The Nurse Licensure Compact (NLC) is a multi-state agreement that allows nurses to practice in any of the 38 participating states. Although it is intended to facilitate mobility for nurses and encourage access to healthcare services across state lines, it’s challenging to monitor. For starters, each state has its own process, rules, and regulations for monitoring licensed nurses. In addition, the NLC relies on nurses and their employers to identify exclusions. That means nurses are required to disclose any exclusions or disciplinary actions taken against them, and employers are required to report exclusions and actions against nurses in their employ. Self-disclosure is not the most reliable method of monitoring a nursing population. Without an ongoing compliance monitoring program, exclusions and license verification issues may not be caught in time for hire or may be missed entirely.
Unfortunately, travel nurses are, in general, a challenging population regarding ongoing compliance and credential monitoring. As the largest category of licensed caregivers, they are also the most commonly excluded discipline. High demand and frequent turnover mean travel nurses are often moving from one state to the next to provide care wherever they are needed. Compliance monitoring can get tricky with so much back and forth. It is crucial to have a monitoring program in place, especially as interstate moving is a common tactic bad actors employ to outrun any disciplinary sanctions and exclusions they may have against them. These exclusions and disciplinary sanctions often go unreported to the NLC.
Hospitals and healthcare administrations might find it difficult to monitor different licensing boards across multiple states, but staffing agencies provide a number of services that help with initial compliance monitoring. Once a travel nurse is considered for placement, the staffing agency will run a background check and screen the candidate. They will evaluate the travel nurse’s experience and employment references and make sure their certifications and licenses are active and in good standing. While these agencies are certainly helpful and play an important role in credentialing providers, ongoing exclusion monitoring is ultimately the healthcare organization’s responsibility. After all, these travel nurses provide care not as individual providers but on behalf of healthcare organizations.
Staffing agencies and travel nurses have become important players in the nurse strikes and hospital workforce shortages. The need for expert medical care will never be scarce, and the demand for skilled healthcare workers continues to grow. As nurse strikes continue and hospitals struggle to maintain a sufficient number of available providers, compliance managers should consider the challenges their healthcare organizations could face. Any gaps in a compliance program could leave organizations susceptible to fraud and penalties if the supplemental workforce is not being closely monitored. By taking a proactive approach and anticipating potential compliance risks that may come from relying on staffing agencies and travel nurses, healthcare organizations can ensure that patient safety is never compromised.

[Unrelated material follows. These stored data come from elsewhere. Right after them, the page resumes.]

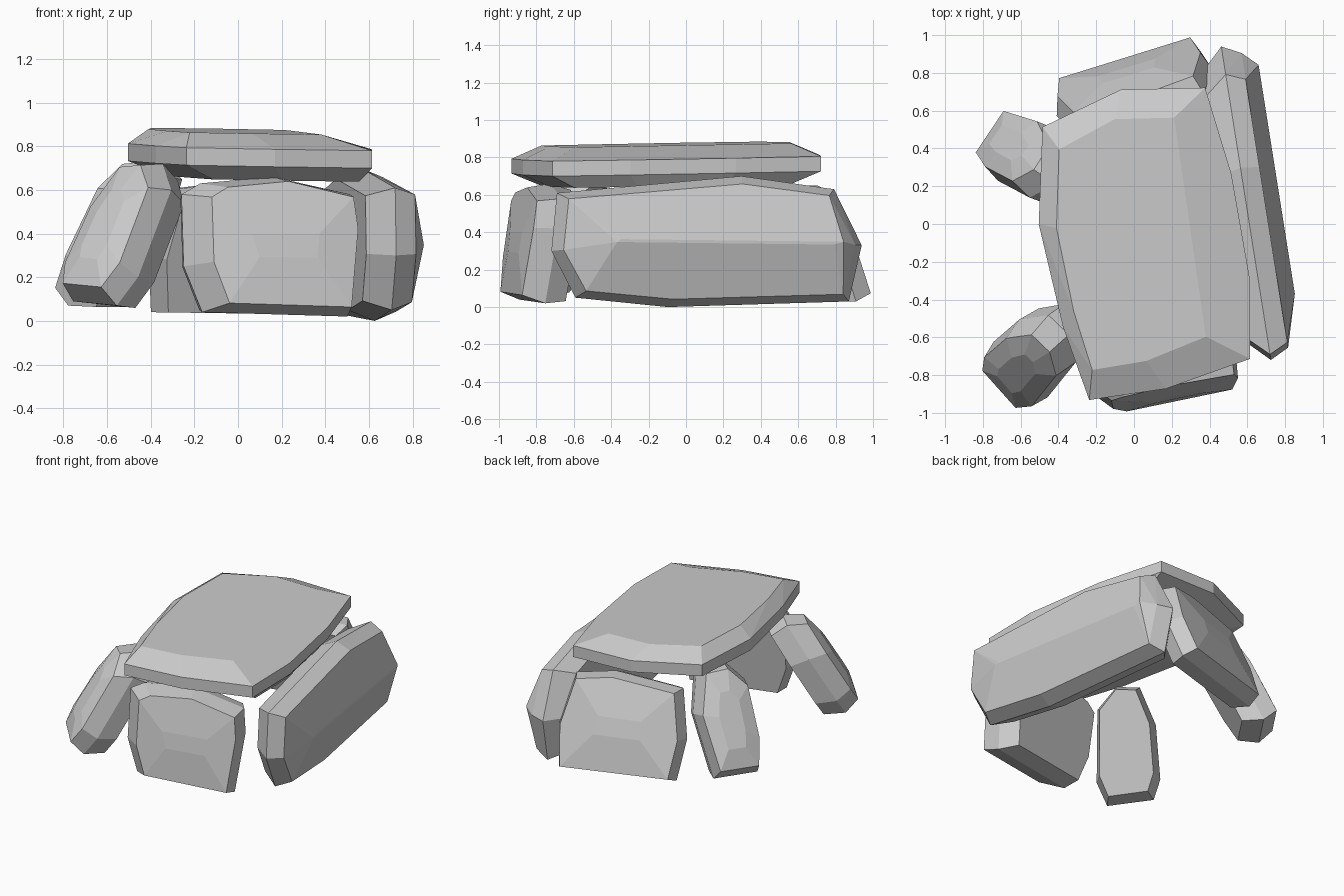
import bpy, bmesh
from math import sin, cos, radians
from mathutils import Vector

if "Cube" in bpy.data.objects:
    bpy.data.objects.remove(bpy.data.objects["Cube"])


def stone(name, outline, layers, origin, U, V, W):
    """Rough block: a 2D outline repeated at several depths (depth, scale u, scale v, shift u)."""
    us, vs = zip(*outline)
    cu, cv = (min(us) + max(us)) / 2, (min(vs) + max(vs)) / 2
    bm = bmesh.new()
    for w, su, sv, du in layers:
        for u, v in outline:
            a = cu + (u - cu) * su + du
            b = cv + (v - cv) * sv
            bm.verts.new(Vector(origin) + U * a + V * b + W * w)
    hull = bmesh.ops.convex_hull(bm, input=bm.verts)
    junk = [g for g in set(hull["geom_interior"] + hull["geom_unused"])
            if isinstance(g, bmesh.types.BMVert)]
    bmesh.ops.delete(bm, geom=junk, context='VERTS')
    bmesh.ops.dissolve_limit(bm, angle_limit=radians(4), verts=bm.verts, edges=bm.edges)
    bmesh.ops.recalc_face_normals(bm, faces=bm.faces)
    mesh = bpy.data.meshes.new(name)
    bm.to_mesh(mesh)
    bm.free()
    obj = bpy.data.objects.new(name, mesh)
    bpy.context.collection.objects.link(obj)


def upright(name, x, y, yaw, lean, outline, layers):
    """Standing stone: outline is (along, height); it leans inward as it rises."""
    a = radians(yaw)
    up = Vector((0, 0, 1))
    U = Vector((cos(a), sin(a), 0))
    out = Vector((sin(a), -cos(a), 0))
    stone(name, outline, layers, (x, y, 0), U, up - out * lean, out + up * lean * .6)


# Capstone lying across the uprights
stone("capstone",
      [(-.55, .62), (-.13, .82), (.32, .83), (.46, .37), (.56, -.2),
       (.56, -.62), (.11, -.78), (-.3, -.84), (-.44, -.45), (-.57, .1)],
      [(.655, .78, .8, .06), (.72, .99, .99, 0), (.8, .99, .99, 0), (.868, .7, .8, -.07)],
      (.06, -.1, 0), Vector((1, 0, -.02)), Vector((0, 1, .015)), Vector((0, 0, 1)))

# Wide slabs on the front, right and back
upright("front_upright", .15, -.83, 12, .15,
        [(-.4, .25), (-.32, .04), (.36, .02), (.41, .42), (.39, .58),
         (.03, .66), (-.31, .63), (-.4, .58)],
        [(-.12, .9, .93, -.02), (0, 1, 1, 0), (.13, .84, .9, .05), (.15, .4, .2, .05)])

upright("right_upright", .595, .1, 99, 0,
        [(-.8, .61), (-.83, .3), (-.7, .05), (-.2, 0), (.35, 0),
         (.78, .03), (.85, .33), (.7, .63), (.2, .7), (-.3, .67)],
        [(-.12, .86, .86, 0), (0, 1, 1, 0), (.1, .94, .88, 0), (.18, .73, .05, .1)])

upright("back_upright", -.04, .8, 197, .37,
        [(-.41, .03), (.38, .04), (.42, .3), (.36, .6), (-.1, .65),
         (-.36, .61), (-.44, .3)],
        [(-.1, .87, .93, 0), (0, 1, 1, 0), (.1, .92, .93, 0), (.13, .4, .2, 0)])

# Narrow leaning stones on the left
narrow = [(-.12, .85, .9, 0), (0, 1, 1, 0), (.11, .88, .86, 0), (.14, .4, .5, 0)]
upright("left_back_upright", -.72, .47, 236, .54,
        [(-.14, .07), (.16, .07), (.2, .25), (.18, .6), (.05, .73),
         (-.12, .72), (-.2, .45)], narrow)
upright("left_front_upright", -.69, -.85, -46, .6,
        [(-.15, .09), (.15, .07), (.21, .2), (.18, .6), (.05, .72),
         (-.1, .71), (-.19, .5), (-.2, .2)], narrow)

# Rest the whole group on the ground
objs = [o for o in bpy.data.objects if o.type == 'MESH']
low = min(v.co.z for o in objs for v in o.data.vertices)
for o in objs:
    o.location.z -= low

How ProviderTrust Can Help
ProviderTrust simplifies and automates the license and credential verification monitoring process for healthcare’s top HR and compliance teams in one powerful platform. Working as a complement to existing credentialing processes, ProviderTrust provides up to daily exact match results from the primary source, monitoring all 50 states and all boards. This allows healthcare organizations to focus on their patients, with in-house and contracted staff, saving time and money while ensuring credentials are always in good standing. Accessible healthcare does not have to compromise the standard of care.